Consequently, the sowing of Western ideas and institutions in Islamic soil is perceived as a hostile act by the Muslim mainstream — strong majorities of which desire to live under sharia. That is why, for example, the Muslim Brotherhood’s influential jurisprudent, Sheikh Yusuf Qaradawi, issued a fatwa calling for jihad against American personnel in Iraq. It is why, far from being grateful for our sacrifices, Iraqis say they want us out of their country yesterday. It is why al-Qaeda built a strong regional following when its signal cause was driving U.S. forces out of Saudi Arabia — in accordance with Koranic scripture, non-Muslims are deemed unfit to set foot in Mecca and Medina.
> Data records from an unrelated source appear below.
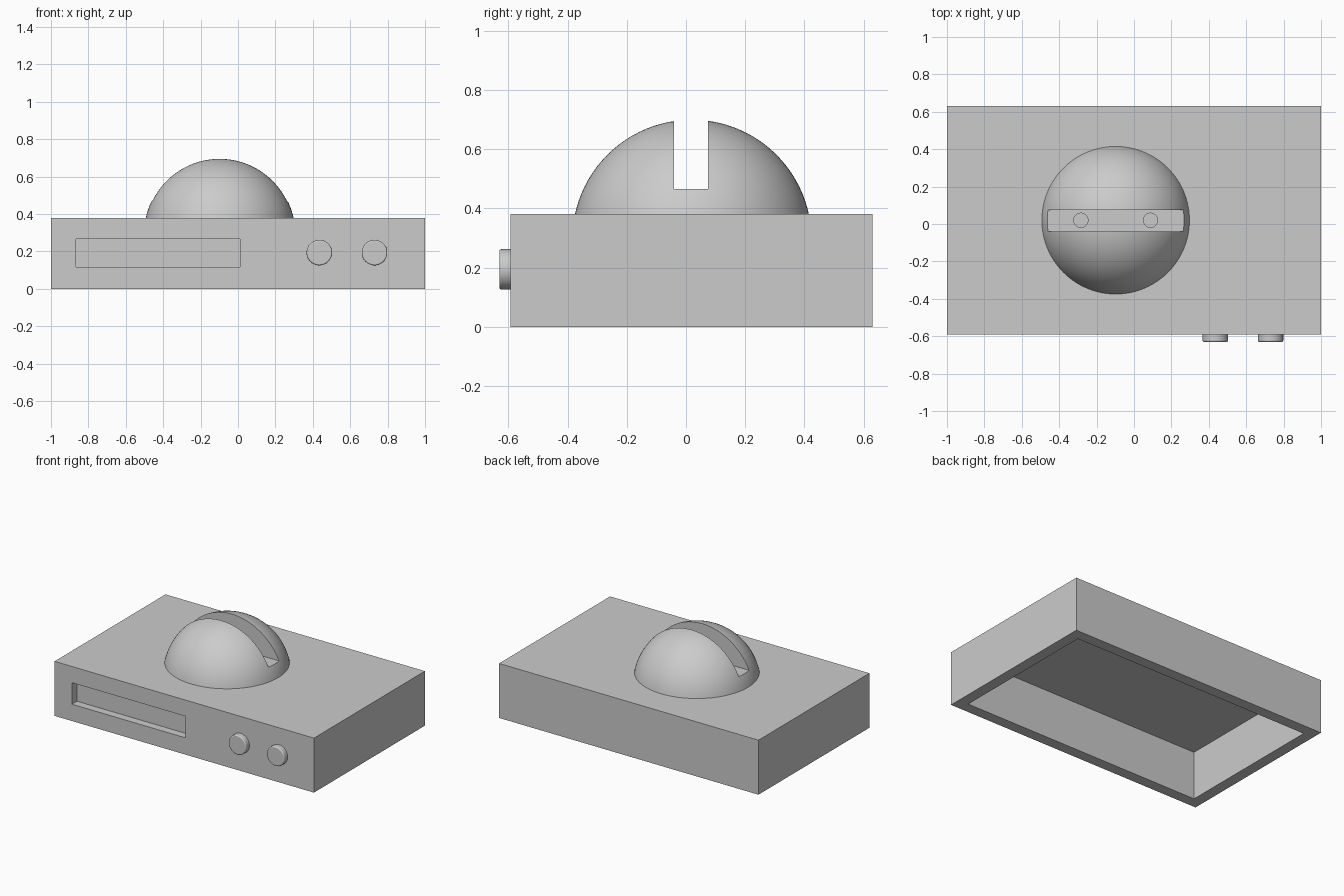
import bpy
import bmesh
import math
from mathutils import Matrix, Vector

cube = bpy.data.objects.get("Cube")
if cube:
    bpy.data.objects.remove(cube, do_unlink=True)

grey = bpy.data.materials.new("plain grey")
grey.use_nodes = True
colour = (0.6, 0.6, 0.6, 1)
grey.diffuse_color = colour
grey.node_tree.nodes["Principled BSDF"].inputs["Base Color"].default_value = colour


def make_object(name, bm):
    bmesh.ops.recalc_face_normals(bm, faces=bm.faces)
    mesh = bpy.data.meshes.new(name)
    bm.to_mesh(mesh)
    bm.free()
    mesh.materials.append(grey)
    obj = bpy.data.objects.new(name, mesh)
    bpy.context.collection.objects.link(obj)
    return obj


def box(name, low, high):
    low, high = Vector(low), Vector(high)
    bm = bmesh.new()
    bmesh.ops.create_cube(bm, size=1, matrix=Matrix.Translation(
        (low + high) / 2) @ Matrix.Diagonal((high - low).to_4d()))
    return make_object(name, bm)


def cylinder(name, centre, radius, depth, tilt=0):
    bm = bmesh.new()
    bmesh.ops.create_cone(bm, cap_ends=True, segments=48, radius1=radius,
                          radius2=radius, depth=depth,
                          matrix=Matrix.Translation(centre) @ Matrix.Rotation(tilt, 4, "X"))
    return make_object(name, bm)


def select(obj):
    bpy.ops.object.select_all(action="DESELECT")
    obj.select_set(True)
    bpy.context.view_layer.objects.active = obj


def cut(obj, cutter):
    mod = obj.modifiers.new("cut", "BOOLEAN")
    mod.operation = "DIFFERENCE"
    mod.solver = "EXACT"
    mod.object = cutter
    select(obj)
    bpy.ops.object.modifier_apply(modifier=mod.name)
    bpy.data.objects.remove(cutter, do_unlink=True)


def smooth(obj):
    select(obj)
    bpy.ops.object.shade_smooth_by_angle(angle=math.radians(30))


# Case: hollow from below, with a shallow display recess in front
FRONT, BACK, TOP = -0.592, 0.63, 0.38
WALL = 0.077
case = box("case", (-1, FRONT, 0), (1, BACK, TOP))
cut(case, box("cavity_cutter", (-1 + WALL, FRONT + WALL, -0.1),
              (1 - WALL, BACK - WALL, 0.336)))
cut(case, box("display_cutter", (-0.865, FRONT - 0.1, 0.117),
              (0.01, FRONT + 0.055, 0.267)))

# Dome: part of a sphere standing on the case
DOME_X, DOME_Y = -0.098, 0.02
RADIUS = 0.404
bm = bmesh.new()
bmesh.ops.create_uvsphere(bm, u_segments=96, v_segments=48, radius=RADIUS,
                          matrix=Matrix.Translation((DOME_X, DOME_Y, 0.295)))
cap = bmesh.ops.bisect_plane(bm, geom=bm.verts[:] + bm.edges[:] + bm.faces[:],
                             plane_co=(0, 0, TOP - 0.005), plane_no=(0, 0, 1),
                             clear_inner=True)
rim = [e for e in cap["geom_cut"] if isinstance(e, bmesh.types.BMEdge)]
bmesh.ops.holes_fill(bm, edges=rim, sides=0)
dome = make_object("dome", bm)

# Slot across the dome, and two blind holes in its floor
cut(dome, box("slot_cutter", (-1, -0.04, 0.466), (1, 0.075, 1)))
for side in (-1, 1):
    cut(dome, cylinder("hole_cutter", (DOME_X + side * 0.186, DOME_Y, 0.466), 0.038, 0.16))
smooth(dome)

# Control knobs with softened front rims
for name, x in (("inner_knob", 0.435), ("outer_knob", 0.73)):
    knob = cylinder(name, (x, FRONT - 0.015, 0.194), 0.068, 0.046, math.pi / 2)
    bevel = knob.modifiers.new("soft rim", "BEVEL")
    bevel.width = 0.007
    bevel.segments = 3
    bevel.limit_method = "ANGLE"
    smooth(knob)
There is also the perverse manner in which democracy promotion degrades democracy overseas and at home. Because Muslim countries do not want Western democracy, we have to inject it with sharia to carry the charade off. As a member of any persecuted minority in Iraq or Afghanistan might tell you, that is like injecting Superman with kryptonite. Meanwhile, in our own country, we are told the charade’s “success” requires the steady abrasion of our free-expression rights, lest the resulting slights to tender Muslim sensibilities — and sharia’s strict ban on negative critiques of Islam — engulf our troops and our homeland in reactionary violence.
Nevertheless, today’s most pressing challenge stems not from these consciously avoided perils of the freedom agenda, but from another.
For several years, I’ve contended that democracy promotion’s steepest downside would be the dissolution of our will to defend the United States from a determined enemy. As the American people became inured to the new calculus — that victory is no longer our goal, that destroying enemies who endanger us is no longer sufficient, and that the price-tag of our security now includes spending thankless years, unrecoverable billions of dollars, and the precious lives of our best young people in rebuilding the aggressor nation — they would resist actions vital to their own security.
We are there.